It’s an endless, self feeding roller coaster. A company is afraid to increase investment because the economy might fall backwards and they want to minimize the risk. The provider in turn, whether it’s a construction company or supplier of equipment, is forced to cut back because, long term, until their buyers’ frozen checkbooks thaw, they stand to have to wait out an even longer recovery period. The provider lays off employees whose income is then deducted from the local economy. Grocery stores, restaurants and retailers see their income continue to decline. And the initial company’s fears are realized as accurate.
Many heads of corporate marketing are eager to break out of this vicious cycle. A two year plus recession is two years too long. But, while the initial steps are taken (i.e. research into new promotional marketing strategies, requests for proposals from marketing firms), the follow up is what is still lacking. Companies are afraid to jump from the cliff because they are afraid of the fall.
Does there have to be a fall? Inevitably, in our apparently slowly regaining economy, there will probably be some fall. The billion dollar question, however, is how much of a fall will a brave, cutting edge company that steps forward from the hesitant pack experience?
Over the past month, I have run into many companies in this same predicament. With my efficiency consulting and internet marketing background, my advice to some is to jump and take the risk. While the investment may be a total loss, the gamble is worth it. While key competitors continue to cut back, a slender company with some extra backup funds in the bank should risk a complete loss because gain is presently the least expensive right now. Companies experiencing the “desperation crisis” should also move forward taking the risk for wild future growth.
Advertising costs are relatively low as media conglomerates are scurrying themselves to minimize layoffs and are bending over backwards to attract ad buyers. Online investments continue to take place, but the overall online growth is much slower than it was just two years ago as most venture funders have significantly scaled back on their green flow. While customers are still hesitant to make spontaneous large purchases, the trend is for savings bored shoppers (and businesses) to loosen up and spend.
Courageous – yet gambling – companies who step forward now and risk an investment in growth and marketing may be standing at the open door of a lifetime. Admittedly, it’s hard to see because that opportunity is handed to us with a blindfold as part and parcel. It’s up to your vice president of marketing to brave the blindness and see beyond it to the glimmering gold ahead … and then he or she needs to force their persuasion on the corporate head.
So go for it. Sink or swim.

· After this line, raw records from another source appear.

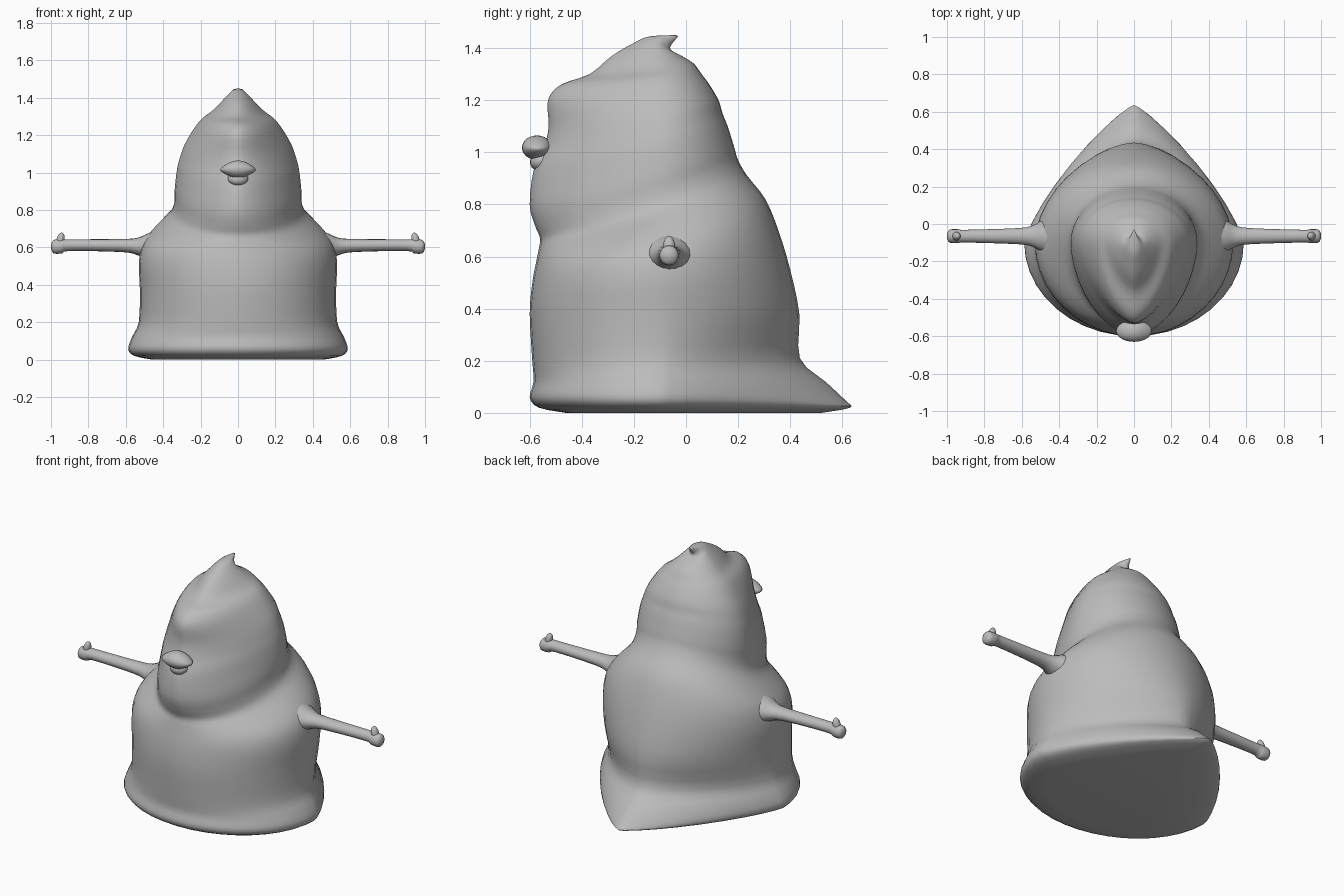
import bpy, bmesh, math
from mathutils import Matrix, Vector

if "Cube" in bpy.data.objects:
    bpy.data.objects.remove(bpy.data.objects["Cube"])

grey = bpy.data.materials.new("plain grey")
grey.diffuse_color = (0.5, 0.5, 0.5, 1)
grey.use_nodes = True
grey.node_tree.nodes["Principled BSDF"].inputs["Base Color"].default_value = grey.diffuse_color


def finish(name, bm, angle=40):
    bmesh.ops.recalc_face_normals(bm, faces=bm.faces)
    me = bpy.data.meshes.new(name)
    bm.to_mesh(me)
    bm.free()
    me.materials.append(grey)
    ob = bpy.data.objects.new(name, me)
    bpy.context.collection.objects.link(ob)
    bpy.ops.object.select_all(action='DESELECT')
    bpy.context.view_layer.objects.active = ob
    ob.select_set(True)
    bpy.ops.object.shade_smooth_by_angle(angle=math.radians(angle))
    return ob


def loft(bm, rings):
    loops = [[bm.verts.new(p) for p in r] for r in rings]
    for a, b in zip(loops, loops[1:]):
        n = len(a)
        for i in range(n):
            bm.faces.new((a[i], a[(i + 1) % n], b[(i + 1) % n], b[i]))
    bm.faces.new(loops[0][::-1])
    bm.faces.new(loops[-1])


def smooth_rows(rows, steps=3):
    """Rounded in-between rows through the given ones."""
    out = []
    for i in range(len(rows) - 1):
        quad = [rows[max(0, i - 1)], rows[i], rows[i + 1],
                rows[min(len(rows) - 1, i + 2)]]
        for k in range(steps):
            t = k / steps
            out.append([b + 0.5 * t * (c - a + t * (2 * a - 5 * b + 4 * c - d
                        + t * (3 * (b - c) + d - a)))
                        for a, b, c, d in zip(*quad)])
    return out + [rows[-1]]


def clamp(v, lo, hi):
    return max(lo, min(hi, v))


def spow(v, e):
    return math.copysign(abs(v) ** e, v)


def body_ring(zf, zb, hw, yf, yb, count=40):
    """Egg-shaped section, tilted from front height zf to back height zb."""
    depth = yb - yf
    ym = clamp(-0.1, yf + 0.3 * depth, yf + 0.7 * depth)  # widest point
    front = 2.0 - 0.38 * clamp((zf - 0.55) / 0.35, 0, 1)  # head narrows forward
    back = min(2, 1.2 + 1.3 * max(0, zf))                 # base trails to a tail
    pts = []
    for i in range(count):
        a = 2 * math.pi * i / count
        c, s = math.cos(a), math.sin(a)
        n, reach = (back, yb - ym) if s > 0 else (front, ym - yf)
        y = ym + reach * spow(s, 2 / n)
        x = hw * spow(c, 2 / n)
        if zf < 0.15:                                     # blunt tail tip
            y = min(y, yb - 0.3 * abs(x))
        t = clamp((y - yf) / depth, 0, 1)
        pts.append((x, y, zf + (zb - zf) * t ** 1.4))
    return pts


# Body sections: front z, back z, half width, front y, back y
sections = [
    (0, 0, .46, -.46, .52),
    (.02, .02, .555, -.565, .63),
    (.06, .045, .587, -.6, .615),
    (.12, .12, .567, -.585, .535),
    (.2, .21, .53, -.59, .437),
    (.38, .38, .525, -.6, .435),
    (.5, .55, .53, -.59, .4),
    (.58, .7, .505, -.575, .355),
    (.63, .82, .435, -.565, .305),
    (.67, .91, .36, -.56, .235),
    (.72, .97, .34, -.58, .2),
    (.8, 1.02, .338, -.6, .185),
    (.93, 1.1, .325, -.585, .16),
    (1.02, 1.15, .307, -.545, .14),
    (1.1, 1.2, .283, -.527, .125),
    (1.2, 1.26, .235, -.53, .09),
    (1.26, 1.3, .197, -.48, .06),
    (1.3, 1.335, .15, -.37, .035),
    (1.37, 1.355, .105, -.285, .01),
    (1.42, 1.375, .068, -.2, -.025),
    (1.445, 1.4, .04, -.14, -.062),
    (1.45, 1.445, .004, -.037, -.03),
]

# Body, head and swept-back tuft in one skin
bm = bmesh.new()
loft(bm, [body_ring(*s) for s in smooth_rows(sections)])
finish("body_and_head", bm, 70)


def ball(bm, centre, size, tilt=0.0, axis='X'):
    m = (Matrix.Translation(Vector(centre)) @ Matrix.Rotation(tilt, 4, axis)
         @ Matrix.Diagonal((*size, 1)))
    bmesh.ops.create_uvsphere(bm, u_segments=20, v_segments=12, radius=1, matrix=m)


# Beak: wide upper bill pinched at the corners, and a small lower bill
bm = bmesh.new()
ball(bm, (0, -0.572, 1.018), (0.096, 0.058, 0.047))
for v in bm.verts:
    pinch = 1 - 0.5 * (abs(v.co.x) / 0.096) ** 2
    v.co.z = 1.012 + (v.co.z - 1.012) * pinch
ball(bm, (0, -0.552, 0.968), (0.055, 0.048, 0.038), 0.4)
finish("beak", bm, 60)

# Arms: flared root, thin shaft, knobbed hand (x, centre z, z radius, y radius)
arm = [(.4, .6, .11, .115), (.49, .603, .068, .085), (.54, .605, .046, .058),
       (.62, .61, .035, .043), (.9, .612, .031, .034), (.94, .606, .038, .037),
       (.985, .604, .036, .035), (1, .606, .012, .012)]
for side, label in ((-1, "left"), (1, "right")):
    bm = bmesh.new()
    loft(bm, [[(side * x, -0.065 + ry * math.cos(k * math.pi / 8),
                z + rz * math.sin(k * math.pi / 8)) for k in range(16)]
              for x, z, rz, ry in smooth_rows(arm)])
    # Thumb
    ball(bm, (side * 0.95, -0.065, 0.638), (0.021, 0.023, 0.042), side * -0.25, 'Y')
    finish(label + "_arm", bm, 60)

If the sounds of the funeral bell are pealing in the distance for your business, go forward and take the risk for success. Just don’t blame me if you sink, because I’m making the same gamble too!
CEO of Sozo Firm Inc